Now that we’re five months into the first wave of the pandemic with a second wave all but certain, if we want to return some semblance of normality back to our lives it’s important that we take the reigns on our health do what can we do to ensure we respond to this virus in a balanced manner. Ayurveda primarily focuses on building up immunity (known as Ojas) through a balanced lifestyle that supports the Four Pillars of Health: diet, sleep, exercise and stress reduction.
Diet always comes first and foremost in the Ayurvedic approach, which views 80% of all disease as being rooted in our digestion. Now more than ever it is important to support a healthy gut microbiome with warm, pleasing, freshly prepared meals:
- Include plenty of fruits, nuts, cooked vegetables, whole grains and plant-based proteins
- Cook with digestive spices such as cumin, coriander, fennel, ginger, black pepper, turmeric and mustard
- Sip warm water throughout the day
- Avoid stress eating
- Reduce alcohol, caffeine, junk food and sugar, all of which compromise your immune system
- Wait until you are hungry to eat, and enjoy your meals in a settled environment to optimize digestion
Sleep & Rest
This one should be a no brainer! Getting enough rest boosts your immunity, regulates hormones, and allows your physiology to reboot and detox:
- Make sure screen time ends at least one hour before bed, turn the lights down in the evening and engage in calming activities in the evening
- Try to get to bed by 9:30 p.m., lights out by 10 p.m.
- Wake up with the sun
- Practice Yoga Nidra and Restorative Yoga in place of naps if you feel depleted
Ayurveda recommends yoga and walking in daily routines for every body, and Hippocrates, the father of modern medicine, gave exercise as much weight as nutrition when it comes to good health:
- Moves lymph which is crucial for a healthy immune system and eliminating toxins, supports respiratory and cardiovascular health, and releases endorphins, the “happy hormones” that help support mental health during challenging times
- Walk outdoors in the morning light, go biking, do yoga and enjoy at home workouts
- Skip exercise if you feel unwell, and allow your body to rest rather than further deplete it
The Stress Response of your Sympathetic Nervous System elevates cortisol and adrenaline levels in the body, which over time can fatigue your immune system.

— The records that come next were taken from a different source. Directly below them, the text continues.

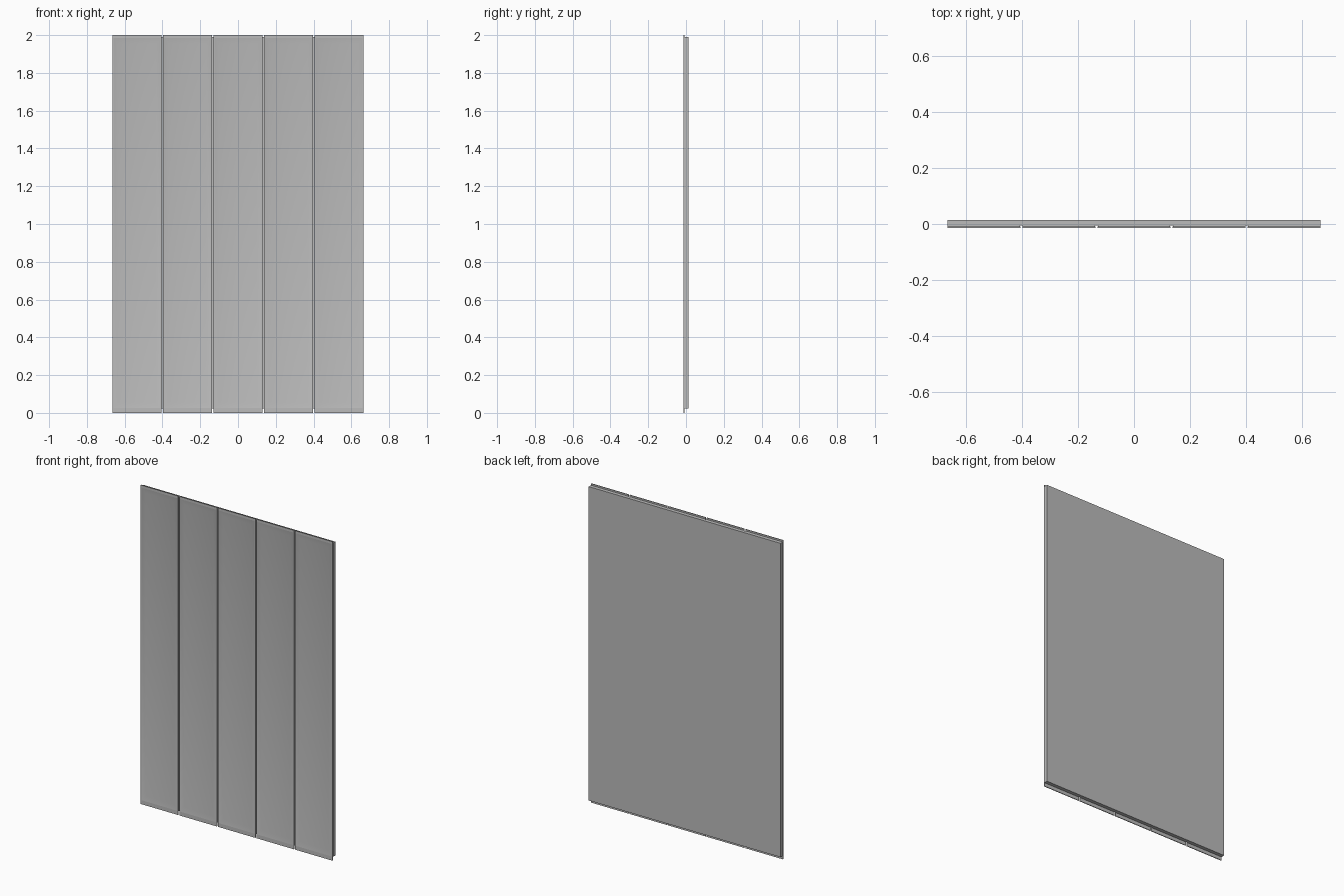
import bpy
import bmesh

cube = bpy.data.objects.get("Cube")
if cube:
    bpy.data.objects.remove(cube)

metal = bpy.data.materials.new("grey_metal")
metal.use_nodes = True
grey = (0.5, 0.5, 0.5, 1)
metal.diffuse_color = grey
metal.node_tree.nodes["Principled BSDF"].inputs["Base Color"].default_value = grey

HALF_WIDTH = 0.665
PANEL_HALF = 0.13
PITCH = 0.2675


def finish(bm, name):
    mesh = bpy.data.meshes.new(name)
    bm.to_mesh(mesh)
    bm.free()
    mesh.materials.append(metal)
    obj = bpy.data.objects.new(name, mesh)
    bpy.context.collection.objects.link(obj)
    return obj


def rect(bm, half, low, high, y):
    corners = ((-half, low), (half, low), (half, high), (-half, high))
    return [bm.verts.new((x, y, z)) for x, z in corners]


def bridge(bm, a, b, smooth=False):
    for i in range(len(a)):
        j = (i + 1) % len(a)
        bm.faces.new((a[i], a[j], b[j], b[i])).smooth = smooth


# Flat backing slab behind the front panels
bm = bmesh.new()
front = rect(bm, HALF_WIDTH, 0.022, 1.99, -0.006)
back = rect(bm, HALF_WIDTH, 0.022, 1.99, 0.014)
bm.faces.new(front)
bm.faces.new(back[::-1])
bridge(bm, front, back)
bmesh.ops.recalc_face_normals(bm, faces=bm.faces)
finish(bm, "backing_slab")

# Five pressed panels: dished floor, flat rim, and thin top and bottom lips
for n in range(5):
    bm = bmesh.new()
    floor = rect(bm, PANEL_HALF - 0.03, 0.055, 1.955, -0.0075)
    rim = rect(bm, PANEL_HALF - 0.005, 0.025, 1.985, -0.014)
    edge = rect(bm, PANEL_HALF, 0, 2, -0.014)
    lip = rect(bm, PANEL_HALF, 0, 2, -0.009)
    neck = rect(bm, PANEL_HALF - 0.001, 0.022, 1.99, -0.009)
    root = rect(bm, PANEL_HALF - 0.001, 0.022, 1.99, -0.006)
    bm.faces.new(floor).smooth = True
    bridge(bm, rim, floor, True)
    for a, b in ((edge, rim), (lip, edge), (neck, lip), (root, neck)):
        bridge(bm, a, b)
    panel = finish(bm, f"front_panel_{n + 1}")
    panel.location.x = (n - 2) * PITCH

The Relaxation Response of your Parasympathetic Nervous System restores physiological equilibrium and relaxation. These behavioral observances from Ayurveda can help support you against stress:
- Stay free of anger and worry
- Speak the sweet truth
- Keep the company of the wise
- Limit exposure to the news
- Take frequent breaks from screen time
- Spend quality time with people you love
- Practice meditation and deep breathing daily
Remember: a balanced immune system responds in a balanced way. We attain balanced immunity by taking a balanced approach to body, mind and consciousness. Balanced living promotes immunity, the ultimate defense.